The blogosphere’s been buzzin’ about assessment. (Not the NCLB kind.)
First, Marie, Rich, and Jackie have been asking some sharp questions on math assessment over in an earlier post.
Second, the Teacher Leaders Network blog is picking through the question, “How do you handle a student with an A on tests and an F on homework?”
My answer there, without even a little equivocation, is to pass her and then figure out why your homework is so totally inessential to class success. If you’re gutsy, you give her an A, but regardless you evaluate what it means to pass a student. Does it mean she did her homework, attended, participated in class discussion, raised her hand x times, wasn’t a discipline issue, brought baked goods on her assigned day, etc. etc., getting increasingly petty here. Basically, which of those behaviors is worth sandbagging a kid for a semester who knows the material, knows how to compute fractions, write persuasive essays, identify continents?
Third, Todd wrote an extraordinary post awhile back called “The Shrinking Educational Middle Class” which I’ve been meaning to pick up.
Todd sez, back in the day, you’d have histograms like this, with a bell-shaped distribution of grades (the graphics are his):
But that nowadays, the middle class is shrinking: the good grades get better, the bad grades get worse.
He’s right on; it’s a phenomenon that seems particularly exaggerated in low-performing populations. I’m going to proceed totally anecdotally here.
The teachers I worked with for my first two years of Title I were convinced you should do everything in your power to pass a kid’s first semester. One teacher went so far as to give an incomplete grade to every student who failed and then remediate with them after-school until he felt they had earned a C-.
They were positively rabid on the matter because, from their experience, a kid who failed first semester no longer bought into her future success in the class. In any case, the correlation of first semester failure to second semester failure seems extremely high, though administrators, superintendents, anyone with a more global perspective on this are welcome to set me straight.
However, good times ahead. See, I’ve been running this scheme for a few years that disrupts that system, that throws up just enough flak to pull some students out. It’s far from a guarantee but check out what it does to this combined histogram of my lowest-performing, most-math-unfriendly Algebra classes.
By Todd’s recognition, the middle typically tends to flab towards the extremes, depending on a given student’s resistance to the cycle of failure. The middle here tends towards greater achievement. This is par for all my math classes.
It requires of me a particular understanding that when a student who knows very little takes some creaky, tentative steps towards knowing something — whether that’s by studying more, attending class more often, or coming in for tutoring — I have to reward as many of those steps as possible as soon as possible.
I can’t say, “Great.
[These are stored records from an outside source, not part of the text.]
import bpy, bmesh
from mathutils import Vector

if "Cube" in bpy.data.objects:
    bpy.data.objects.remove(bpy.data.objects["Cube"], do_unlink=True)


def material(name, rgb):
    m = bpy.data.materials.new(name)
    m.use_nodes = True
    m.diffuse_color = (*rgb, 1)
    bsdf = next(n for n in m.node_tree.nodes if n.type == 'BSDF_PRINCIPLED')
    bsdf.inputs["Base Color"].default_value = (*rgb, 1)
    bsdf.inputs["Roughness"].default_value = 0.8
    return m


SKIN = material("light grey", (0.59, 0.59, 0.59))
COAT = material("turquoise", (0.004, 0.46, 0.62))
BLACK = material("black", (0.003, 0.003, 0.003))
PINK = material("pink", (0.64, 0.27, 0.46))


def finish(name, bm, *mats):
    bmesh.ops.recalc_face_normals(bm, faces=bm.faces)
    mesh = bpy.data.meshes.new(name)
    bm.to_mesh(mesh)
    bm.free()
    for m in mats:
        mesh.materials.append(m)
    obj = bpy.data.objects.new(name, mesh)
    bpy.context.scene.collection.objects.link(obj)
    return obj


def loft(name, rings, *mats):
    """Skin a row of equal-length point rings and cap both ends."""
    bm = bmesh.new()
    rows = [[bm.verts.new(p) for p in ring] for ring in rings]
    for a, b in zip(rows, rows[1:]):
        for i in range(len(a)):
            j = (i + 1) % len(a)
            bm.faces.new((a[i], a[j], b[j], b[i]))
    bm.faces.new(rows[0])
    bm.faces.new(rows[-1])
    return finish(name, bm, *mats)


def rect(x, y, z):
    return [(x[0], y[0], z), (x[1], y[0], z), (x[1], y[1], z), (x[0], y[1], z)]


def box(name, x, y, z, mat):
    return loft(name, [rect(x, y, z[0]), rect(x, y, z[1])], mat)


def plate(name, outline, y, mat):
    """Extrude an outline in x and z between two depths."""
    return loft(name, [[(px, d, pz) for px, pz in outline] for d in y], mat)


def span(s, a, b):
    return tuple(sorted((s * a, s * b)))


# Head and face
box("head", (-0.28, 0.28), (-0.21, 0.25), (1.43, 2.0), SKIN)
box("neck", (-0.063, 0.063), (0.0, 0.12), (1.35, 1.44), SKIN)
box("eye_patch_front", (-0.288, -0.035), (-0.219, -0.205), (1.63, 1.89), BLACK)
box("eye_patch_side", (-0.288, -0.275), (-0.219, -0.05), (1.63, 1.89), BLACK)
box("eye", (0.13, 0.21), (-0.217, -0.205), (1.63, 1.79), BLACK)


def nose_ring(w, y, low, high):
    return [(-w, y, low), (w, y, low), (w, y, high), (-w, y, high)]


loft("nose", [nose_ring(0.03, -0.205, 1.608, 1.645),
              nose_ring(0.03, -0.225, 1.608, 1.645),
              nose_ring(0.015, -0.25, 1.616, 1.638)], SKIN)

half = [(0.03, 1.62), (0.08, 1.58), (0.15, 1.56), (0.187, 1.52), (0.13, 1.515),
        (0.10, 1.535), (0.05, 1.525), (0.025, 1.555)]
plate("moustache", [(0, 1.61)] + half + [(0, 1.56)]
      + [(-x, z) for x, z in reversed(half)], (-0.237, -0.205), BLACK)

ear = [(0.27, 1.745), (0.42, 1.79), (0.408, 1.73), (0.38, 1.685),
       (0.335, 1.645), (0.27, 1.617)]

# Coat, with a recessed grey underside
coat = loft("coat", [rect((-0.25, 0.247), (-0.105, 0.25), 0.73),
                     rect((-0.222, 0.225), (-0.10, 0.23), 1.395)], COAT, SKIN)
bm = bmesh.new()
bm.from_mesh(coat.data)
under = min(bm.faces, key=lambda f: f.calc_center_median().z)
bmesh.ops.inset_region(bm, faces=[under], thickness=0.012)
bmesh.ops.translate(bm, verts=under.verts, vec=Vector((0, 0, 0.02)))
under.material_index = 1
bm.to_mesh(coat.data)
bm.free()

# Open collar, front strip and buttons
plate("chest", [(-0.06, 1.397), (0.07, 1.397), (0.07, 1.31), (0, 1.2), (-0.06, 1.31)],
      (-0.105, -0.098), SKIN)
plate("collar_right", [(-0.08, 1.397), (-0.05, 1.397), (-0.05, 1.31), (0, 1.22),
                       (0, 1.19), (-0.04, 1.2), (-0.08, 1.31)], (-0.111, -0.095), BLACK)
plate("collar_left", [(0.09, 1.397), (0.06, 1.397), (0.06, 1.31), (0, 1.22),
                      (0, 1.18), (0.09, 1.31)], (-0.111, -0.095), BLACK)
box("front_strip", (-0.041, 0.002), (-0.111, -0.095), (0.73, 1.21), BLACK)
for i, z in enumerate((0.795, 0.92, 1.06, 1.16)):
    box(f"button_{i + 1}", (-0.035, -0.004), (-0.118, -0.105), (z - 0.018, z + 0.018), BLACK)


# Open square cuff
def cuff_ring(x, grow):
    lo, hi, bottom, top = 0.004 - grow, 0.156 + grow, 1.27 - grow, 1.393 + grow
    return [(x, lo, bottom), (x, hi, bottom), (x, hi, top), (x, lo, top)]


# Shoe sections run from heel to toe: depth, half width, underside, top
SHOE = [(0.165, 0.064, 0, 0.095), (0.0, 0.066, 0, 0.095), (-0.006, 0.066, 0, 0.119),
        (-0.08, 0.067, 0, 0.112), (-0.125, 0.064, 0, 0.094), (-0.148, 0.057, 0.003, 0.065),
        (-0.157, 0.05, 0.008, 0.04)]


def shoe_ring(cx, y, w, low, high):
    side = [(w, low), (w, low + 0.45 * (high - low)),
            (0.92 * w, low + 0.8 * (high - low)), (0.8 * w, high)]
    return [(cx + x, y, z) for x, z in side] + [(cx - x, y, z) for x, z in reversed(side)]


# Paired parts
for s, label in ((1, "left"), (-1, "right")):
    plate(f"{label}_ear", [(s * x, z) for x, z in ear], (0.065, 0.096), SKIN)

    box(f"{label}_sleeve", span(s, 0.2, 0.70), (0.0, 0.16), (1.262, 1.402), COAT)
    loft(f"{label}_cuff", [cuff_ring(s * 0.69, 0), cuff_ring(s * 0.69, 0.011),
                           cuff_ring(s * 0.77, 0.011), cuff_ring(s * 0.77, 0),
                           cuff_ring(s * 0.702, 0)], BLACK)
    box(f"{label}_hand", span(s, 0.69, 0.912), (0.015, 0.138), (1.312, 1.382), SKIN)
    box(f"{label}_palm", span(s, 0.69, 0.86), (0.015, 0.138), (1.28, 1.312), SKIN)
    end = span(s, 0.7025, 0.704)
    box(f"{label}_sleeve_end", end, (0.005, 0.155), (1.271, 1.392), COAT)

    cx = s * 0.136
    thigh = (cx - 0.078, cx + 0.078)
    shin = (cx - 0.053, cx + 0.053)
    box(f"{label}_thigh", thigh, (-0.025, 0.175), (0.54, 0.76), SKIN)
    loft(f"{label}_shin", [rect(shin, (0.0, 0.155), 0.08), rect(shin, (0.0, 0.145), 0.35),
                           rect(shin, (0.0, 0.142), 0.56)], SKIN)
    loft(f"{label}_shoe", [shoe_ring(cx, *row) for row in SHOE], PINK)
It was good you came in. You’re gonna do really well on next week’s test.”
I can’t say, “Great. I’m glad you’re doing more homework. Keep that up and your grade’s really gonna climb.”
I can’t say, “Great. You’re doing the right thing coming to class more often. Your grade’s only going to go up because of it.”
Rather, I can say those things, but it won’t conjure up the positive risk-reward ratio my student needs to maintain her momentum, to keep from falling back into the cycle of failure.
So I disaggregate my assignments and tests. I break up these chunky gradebook entries, stuff labeled “Unit 6 Test,” into individual concepts and skills and then I let my students remediate those. I allow re-takes on these tiny concepts and I re-grade them immediately, dropping new scores into my gradebook immediately and reporting the grade increase immediately. My students’ gratification needs to be immediate.
Micromanaging my assessments and assignments is hard. It’s certainly more work than pulling a test out of the teacher’s edition every few weeks. But I get kids coming into my class every day before school, at lunch, kids who know what they need to learn and who are willing to learn it because they know their efforts will make a material difference. I’m doing my best to keep the middle class in the game around here and it only happens because I’ve made the cycle of risk-reward more appealing than that of failure-failure.
[Update: check out the comprehensive resource.]